The man himself, the Naked Chef, the almighty taste lover Jamie Oliver held a press conference to share his views on food, where it has been and where it is going. He discussed his early life in television and how he used this medium to change lives, spoke of the importance of healthy lifestyles, and touched on ways for the Pacific to improve their health.
As soon as Oliver walked into the room, the cameras were snapping like crazy, a round of applause erupted from a relatively large crowd who were almost completely star struck by this culinary and humanitarian hero. Almost immediately, he creates a sort of relaxed informal vibe, however that may have been caused by the fact that he rocked up in shorts, a flannie and sandals.
But this is arguably one of the reasons why he has many fans around the world. He is so down to earth and doesn’t talk down to you (as I quickly discovered), and when engaged in conversation with him, it feels as though you may have known each other for at least a few months instead of only minutes.
The press conference was being led by the editor of magazine Square Meal, Ben McCormack, who did a great job of drilling Oliver with pressing questions about his extensive culinary experiences.
Oliver opened with a bit of a “where are they now?” montage about some of the people in his show “Fifteen” and how the show changed their lives. Quite a few of them have gone on to work in restaurants as trainers of the younger chefs, a few had started up their own restaurants and one of them started a cooking program for teenage/young mothers. No matter where they went with their new skills however, they all said that Oliver’s show changed their lives.
Fifteen is a group of restaurants with the aim of giving unemployed or troubled young people a chance of a better future through the magic of food. The first Fifteen was opened in 2002 in London and since then another 2 have been opened, one in Amsterdam and the other in Cornwall. Oliver said in the press conference, that “the whole...experiment if you like, was about how do you inspire young people that come from tough backgrounds?”
Unfortunately one of the participants, Kevin Boyle, passed away 10 years after the show. He was 17 when he was on Oliver’s show. In the video, his mother said that Kevin had a dream to one day become a chef. But very unfortunately, Kevin suffered from a serious case of depression and was found dead after being missing for 101 days.
Although obviously Kevin’s mother was so much more than crushed by her son’s tragic passing, she was so grateful to Fifteen. She said that “we as a family feel that Fifteen... gave us ten more years with him."

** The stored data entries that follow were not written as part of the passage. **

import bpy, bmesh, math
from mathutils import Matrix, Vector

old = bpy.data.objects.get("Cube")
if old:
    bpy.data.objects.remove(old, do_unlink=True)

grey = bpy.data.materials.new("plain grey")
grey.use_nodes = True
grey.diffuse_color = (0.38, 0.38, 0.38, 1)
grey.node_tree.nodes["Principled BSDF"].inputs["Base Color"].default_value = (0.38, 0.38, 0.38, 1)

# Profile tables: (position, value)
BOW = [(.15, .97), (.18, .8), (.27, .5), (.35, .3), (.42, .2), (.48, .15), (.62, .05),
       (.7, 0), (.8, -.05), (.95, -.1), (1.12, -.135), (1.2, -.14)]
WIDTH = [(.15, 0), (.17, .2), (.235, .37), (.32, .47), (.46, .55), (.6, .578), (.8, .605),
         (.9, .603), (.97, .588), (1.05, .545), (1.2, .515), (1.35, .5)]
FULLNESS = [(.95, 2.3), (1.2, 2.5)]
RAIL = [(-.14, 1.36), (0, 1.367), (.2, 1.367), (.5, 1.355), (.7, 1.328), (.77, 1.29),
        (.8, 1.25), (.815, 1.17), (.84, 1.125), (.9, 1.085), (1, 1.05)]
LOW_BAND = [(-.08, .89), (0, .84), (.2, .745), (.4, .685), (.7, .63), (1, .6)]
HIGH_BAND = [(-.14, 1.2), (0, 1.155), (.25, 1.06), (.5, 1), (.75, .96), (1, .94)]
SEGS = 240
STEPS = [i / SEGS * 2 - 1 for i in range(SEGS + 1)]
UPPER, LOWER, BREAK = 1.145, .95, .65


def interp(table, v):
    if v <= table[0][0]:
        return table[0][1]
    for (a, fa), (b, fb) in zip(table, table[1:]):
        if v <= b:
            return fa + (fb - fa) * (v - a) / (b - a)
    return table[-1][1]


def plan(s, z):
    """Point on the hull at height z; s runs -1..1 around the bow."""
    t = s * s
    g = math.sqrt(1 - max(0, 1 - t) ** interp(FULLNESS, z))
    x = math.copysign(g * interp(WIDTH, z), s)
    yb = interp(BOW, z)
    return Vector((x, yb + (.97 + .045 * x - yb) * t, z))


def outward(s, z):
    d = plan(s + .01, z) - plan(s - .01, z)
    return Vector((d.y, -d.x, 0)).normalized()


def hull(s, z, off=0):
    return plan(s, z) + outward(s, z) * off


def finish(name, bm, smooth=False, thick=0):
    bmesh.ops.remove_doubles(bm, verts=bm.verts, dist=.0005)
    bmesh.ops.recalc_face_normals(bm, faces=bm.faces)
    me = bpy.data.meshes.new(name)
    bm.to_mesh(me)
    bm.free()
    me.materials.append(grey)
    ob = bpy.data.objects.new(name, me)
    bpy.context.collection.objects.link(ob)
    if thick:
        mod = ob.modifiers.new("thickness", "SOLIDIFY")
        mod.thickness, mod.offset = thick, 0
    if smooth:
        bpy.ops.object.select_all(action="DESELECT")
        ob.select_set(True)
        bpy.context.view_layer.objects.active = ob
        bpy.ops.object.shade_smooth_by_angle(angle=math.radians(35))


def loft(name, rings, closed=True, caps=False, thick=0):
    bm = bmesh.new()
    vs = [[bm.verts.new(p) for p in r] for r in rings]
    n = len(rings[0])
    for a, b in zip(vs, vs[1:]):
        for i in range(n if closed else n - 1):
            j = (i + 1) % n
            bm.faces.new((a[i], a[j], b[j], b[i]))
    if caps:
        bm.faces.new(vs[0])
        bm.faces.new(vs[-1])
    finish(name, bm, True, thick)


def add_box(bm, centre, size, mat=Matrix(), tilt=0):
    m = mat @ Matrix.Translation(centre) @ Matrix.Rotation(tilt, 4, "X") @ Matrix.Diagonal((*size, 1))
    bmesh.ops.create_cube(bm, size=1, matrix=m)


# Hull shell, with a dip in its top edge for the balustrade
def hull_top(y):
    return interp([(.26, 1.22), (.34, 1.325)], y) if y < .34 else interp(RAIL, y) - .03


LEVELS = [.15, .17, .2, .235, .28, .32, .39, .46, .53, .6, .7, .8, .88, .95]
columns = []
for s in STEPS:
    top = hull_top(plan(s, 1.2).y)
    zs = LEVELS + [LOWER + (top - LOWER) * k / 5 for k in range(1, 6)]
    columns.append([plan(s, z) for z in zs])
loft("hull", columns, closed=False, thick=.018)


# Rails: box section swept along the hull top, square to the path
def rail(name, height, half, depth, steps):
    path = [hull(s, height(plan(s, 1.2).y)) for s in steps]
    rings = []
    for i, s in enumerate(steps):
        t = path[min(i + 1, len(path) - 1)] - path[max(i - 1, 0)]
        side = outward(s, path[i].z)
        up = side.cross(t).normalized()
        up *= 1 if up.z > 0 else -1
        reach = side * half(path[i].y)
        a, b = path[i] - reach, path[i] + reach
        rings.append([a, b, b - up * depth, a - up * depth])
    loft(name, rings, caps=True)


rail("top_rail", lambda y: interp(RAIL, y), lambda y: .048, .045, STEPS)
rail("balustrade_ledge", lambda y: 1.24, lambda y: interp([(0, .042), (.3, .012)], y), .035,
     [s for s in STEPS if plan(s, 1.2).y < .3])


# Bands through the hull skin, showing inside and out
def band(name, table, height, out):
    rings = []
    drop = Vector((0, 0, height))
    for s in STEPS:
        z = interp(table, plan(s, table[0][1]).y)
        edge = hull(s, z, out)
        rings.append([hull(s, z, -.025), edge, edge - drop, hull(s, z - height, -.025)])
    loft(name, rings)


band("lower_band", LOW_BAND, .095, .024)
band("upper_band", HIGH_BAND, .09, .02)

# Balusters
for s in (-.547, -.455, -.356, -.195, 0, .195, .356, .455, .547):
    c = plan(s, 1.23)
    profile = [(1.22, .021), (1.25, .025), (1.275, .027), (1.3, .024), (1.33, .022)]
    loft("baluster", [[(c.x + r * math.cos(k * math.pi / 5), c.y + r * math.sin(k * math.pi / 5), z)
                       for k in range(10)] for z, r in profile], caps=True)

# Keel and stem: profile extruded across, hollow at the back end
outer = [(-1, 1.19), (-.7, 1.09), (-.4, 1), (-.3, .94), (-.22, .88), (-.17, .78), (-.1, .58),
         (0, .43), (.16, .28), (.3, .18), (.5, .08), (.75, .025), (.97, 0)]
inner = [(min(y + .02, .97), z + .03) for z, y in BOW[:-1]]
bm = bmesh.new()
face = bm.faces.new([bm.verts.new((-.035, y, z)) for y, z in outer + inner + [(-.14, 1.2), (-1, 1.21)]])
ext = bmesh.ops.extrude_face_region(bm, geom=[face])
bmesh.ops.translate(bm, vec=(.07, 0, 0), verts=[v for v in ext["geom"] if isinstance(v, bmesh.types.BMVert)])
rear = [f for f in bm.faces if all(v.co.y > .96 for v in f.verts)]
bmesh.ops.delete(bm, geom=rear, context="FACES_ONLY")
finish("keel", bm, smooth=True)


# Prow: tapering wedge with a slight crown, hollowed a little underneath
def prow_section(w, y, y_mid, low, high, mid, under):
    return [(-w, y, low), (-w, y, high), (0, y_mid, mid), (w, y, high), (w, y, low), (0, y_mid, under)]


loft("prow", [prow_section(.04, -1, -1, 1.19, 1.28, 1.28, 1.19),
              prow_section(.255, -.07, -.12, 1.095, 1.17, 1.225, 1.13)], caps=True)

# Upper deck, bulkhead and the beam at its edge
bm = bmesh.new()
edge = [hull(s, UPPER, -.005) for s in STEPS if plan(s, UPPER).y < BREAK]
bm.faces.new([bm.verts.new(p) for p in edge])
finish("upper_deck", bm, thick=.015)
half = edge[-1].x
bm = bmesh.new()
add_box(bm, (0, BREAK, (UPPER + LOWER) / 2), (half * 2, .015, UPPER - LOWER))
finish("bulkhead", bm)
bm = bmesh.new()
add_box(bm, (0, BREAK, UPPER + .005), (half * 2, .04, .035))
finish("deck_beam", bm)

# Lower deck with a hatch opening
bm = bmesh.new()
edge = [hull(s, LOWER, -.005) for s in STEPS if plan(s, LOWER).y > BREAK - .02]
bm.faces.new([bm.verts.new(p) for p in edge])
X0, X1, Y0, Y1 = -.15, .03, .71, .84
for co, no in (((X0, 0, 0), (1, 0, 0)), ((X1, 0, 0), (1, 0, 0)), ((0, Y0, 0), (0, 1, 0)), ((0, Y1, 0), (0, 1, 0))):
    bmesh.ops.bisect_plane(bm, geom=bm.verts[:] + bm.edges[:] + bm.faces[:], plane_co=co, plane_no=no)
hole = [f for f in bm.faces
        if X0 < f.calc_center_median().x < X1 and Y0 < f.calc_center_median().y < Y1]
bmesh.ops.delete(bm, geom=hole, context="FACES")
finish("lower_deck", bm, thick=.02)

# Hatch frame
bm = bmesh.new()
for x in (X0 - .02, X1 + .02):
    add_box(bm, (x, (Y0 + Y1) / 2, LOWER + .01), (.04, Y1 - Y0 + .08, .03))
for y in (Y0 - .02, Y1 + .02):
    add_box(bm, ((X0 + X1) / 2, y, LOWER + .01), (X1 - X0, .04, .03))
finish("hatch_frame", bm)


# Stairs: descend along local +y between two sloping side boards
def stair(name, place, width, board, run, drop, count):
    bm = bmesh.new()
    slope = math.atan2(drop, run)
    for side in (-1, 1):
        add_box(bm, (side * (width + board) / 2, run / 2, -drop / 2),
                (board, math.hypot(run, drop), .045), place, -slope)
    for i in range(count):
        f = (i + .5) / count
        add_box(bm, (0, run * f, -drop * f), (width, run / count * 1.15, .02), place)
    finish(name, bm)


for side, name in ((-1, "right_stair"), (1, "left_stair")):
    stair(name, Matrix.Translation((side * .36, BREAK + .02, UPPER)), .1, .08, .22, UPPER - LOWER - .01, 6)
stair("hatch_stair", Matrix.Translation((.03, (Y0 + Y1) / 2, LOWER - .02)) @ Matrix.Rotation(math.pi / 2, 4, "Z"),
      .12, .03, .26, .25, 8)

Oliver also talked about Britain's food history. “In kitchens, even in London, it's not British, kitchens in Britain are not full of British chefs,” he said. Oliver believes that the big food revolution in Britain has only been in the last fifteen years. One of the things that Oliver seemed to feel quite strongly about was the significance of great street food. “They will be slow cooking some ribs and doing a kick ass barbeque sauce and they’ll just do something fantastic.”
As a father of 4, Oliver says that, “When you’re a parent, you become naturally conscious and protective about the environment your kids grow up in.” Oliver is a very strong believer in eating healthy and leading a healthy lifestyle, as demonstrated by his Food Revolution series and his multiple campaigns to make our world a healthier place.
“Life is a beautiful opportunity, you don’t want to be overcome with the miserable stuff,” said Oliver in a very inspiring and emotional fashion.
“My dream is that every 16 year old child will leave school knowing how to cook,” Oliver clarified that of course they want some of this learning curve to come from home, but he also noted that anyone who works in social services knows the range of the types of families. “You can have an average family who’s rotten, then you can have an average family who’s lovely.”
The importance of healthy living as a world wide issue was something that I raised with Oliver.
Oceania, according to the “Forbes list of the fattest countries”, Oceania occupies the top 7 spots.
When asked on ways to help improve this issue, Oliver commented, “Well you have got a mixture of problems there. You’ve got genetics, which is where all the local...people cannot process western... food...and diabetes and heart disease goes through the roof.” Oliver also said that, “There’s not one solution.” And of course he’s right, if there was, undoubtedly we wouldn’t be in this situation if there was. And as his Food Revolution theory attains, it will all be about time.
Oliver is a modern day culinary hero, a shining knight in a flannie and sandals fighting the firm grasp that unhealthy, “easy” food has over almost everything we do. He has changed the way we think about food from every aspect, from when it is pulled out of the ground, to when you push it into your mouth. Oliver has, and will, continue to be influential in the way we perform the simple task of eating.
Last Modified on 10/08/2012 01:46